AIM OF THE EXERCISE: Within the records, how many lines hold the word "length"? State that number alone.

INFORMATION SHOWN:
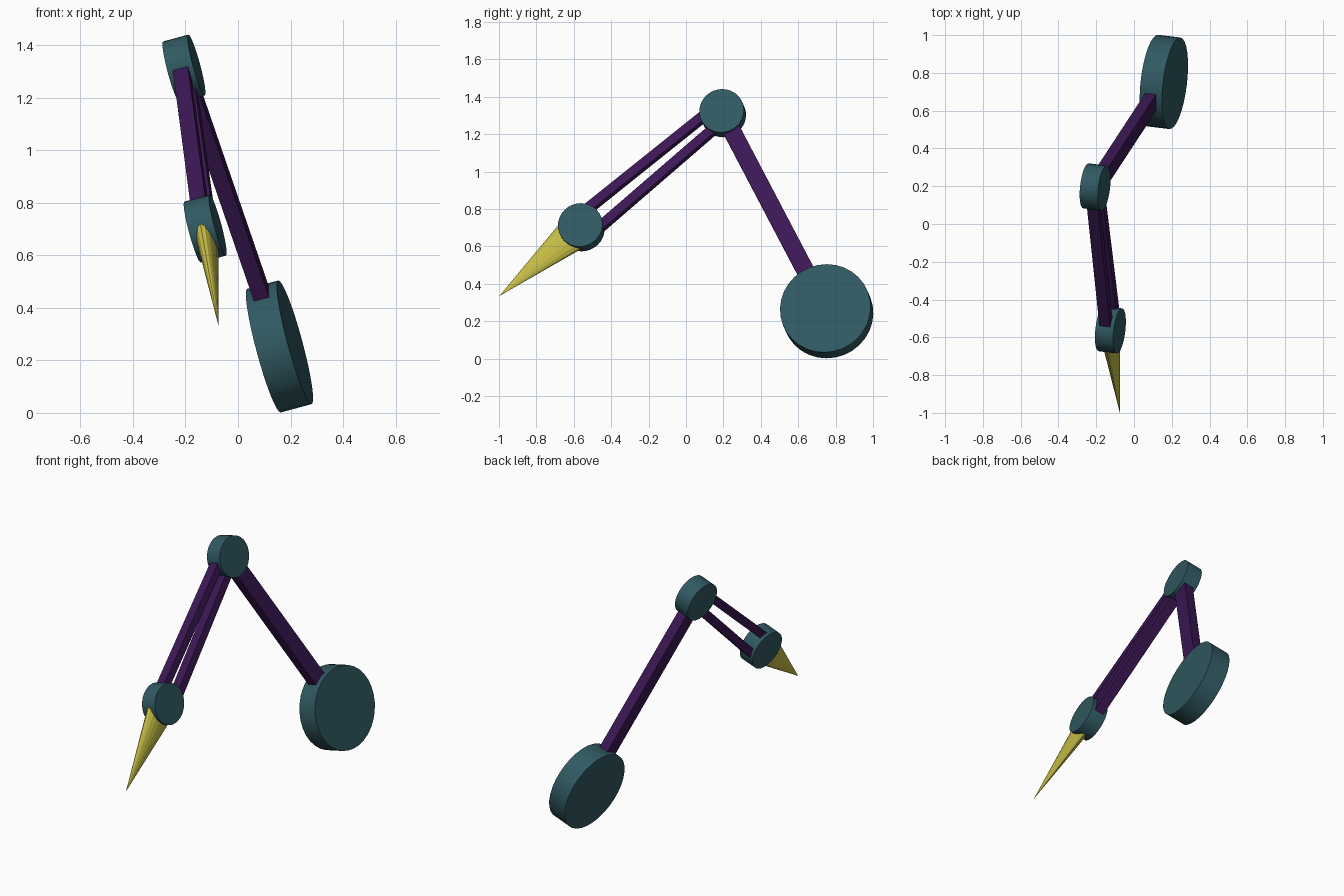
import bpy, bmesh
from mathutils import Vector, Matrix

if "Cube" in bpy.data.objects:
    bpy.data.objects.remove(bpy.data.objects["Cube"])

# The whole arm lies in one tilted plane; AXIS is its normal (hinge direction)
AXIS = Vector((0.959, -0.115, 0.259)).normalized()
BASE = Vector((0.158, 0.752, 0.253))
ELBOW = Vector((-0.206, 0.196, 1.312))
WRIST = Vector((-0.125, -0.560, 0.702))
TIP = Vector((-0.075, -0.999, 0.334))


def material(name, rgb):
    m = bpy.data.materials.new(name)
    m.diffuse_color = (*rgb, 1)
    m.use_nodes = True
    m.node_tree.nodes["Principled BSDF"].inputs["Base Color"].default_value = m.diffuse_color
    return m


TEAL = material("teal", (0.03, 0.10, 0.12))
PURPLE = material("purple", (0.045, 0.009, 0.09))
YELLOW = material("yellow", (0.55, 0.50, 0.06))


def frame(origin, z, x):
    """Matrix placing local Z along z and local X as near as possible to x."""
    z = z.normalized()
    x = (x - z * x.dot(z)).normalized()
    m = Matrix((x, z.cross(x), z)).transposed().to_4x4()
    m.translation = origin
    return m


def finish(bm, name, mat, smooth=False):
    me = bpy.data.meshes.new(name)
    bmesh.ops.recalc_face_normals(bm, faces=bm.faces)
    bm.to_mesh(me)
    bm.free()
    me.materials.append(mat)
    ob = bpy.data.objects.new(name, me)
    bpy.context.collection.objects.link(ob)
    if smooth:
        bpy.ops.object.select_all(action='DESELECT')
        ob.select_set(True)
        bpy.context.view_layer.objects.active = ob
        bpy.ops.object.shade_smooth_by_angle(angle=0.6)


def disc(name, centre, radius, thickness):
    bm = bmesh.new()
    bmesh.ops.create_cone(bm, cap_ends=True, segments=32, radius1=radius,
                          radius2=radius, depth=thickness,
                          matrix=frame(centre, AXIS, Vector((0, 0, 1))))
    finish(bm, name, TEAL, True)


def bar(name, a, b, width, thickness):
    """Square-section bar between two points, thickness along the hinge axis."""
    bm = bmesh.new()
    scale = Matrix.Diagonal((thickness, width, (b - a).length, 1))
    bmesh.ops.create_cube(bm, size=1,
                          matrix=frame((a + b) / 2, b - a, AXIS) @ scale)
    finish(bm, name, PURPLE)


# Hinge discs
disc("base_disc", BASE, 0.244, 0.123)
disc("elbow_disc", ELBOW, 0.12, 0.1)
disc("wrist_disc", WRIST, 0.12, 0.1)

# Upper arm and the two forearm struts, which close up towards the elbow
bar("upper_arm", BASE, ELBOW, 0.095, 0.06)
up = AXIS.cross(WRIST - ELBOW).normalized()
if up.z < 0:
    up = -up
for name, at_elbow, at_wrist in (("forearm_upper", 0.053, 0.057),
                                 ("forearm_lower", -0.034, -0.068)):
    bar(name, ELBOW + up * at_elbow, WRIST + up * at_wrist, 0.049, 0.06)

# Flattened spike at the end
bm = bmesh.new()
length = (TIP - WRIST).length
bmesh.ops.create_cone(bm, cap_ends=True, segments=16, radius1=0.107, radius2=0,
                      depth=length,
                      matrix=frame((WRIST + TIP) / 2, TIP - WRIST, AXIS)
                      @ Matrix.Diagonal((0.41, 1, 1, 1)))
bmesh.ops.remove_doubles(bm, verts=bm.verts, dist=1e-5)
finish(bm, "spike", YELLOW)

SOLUTION BELOW: 3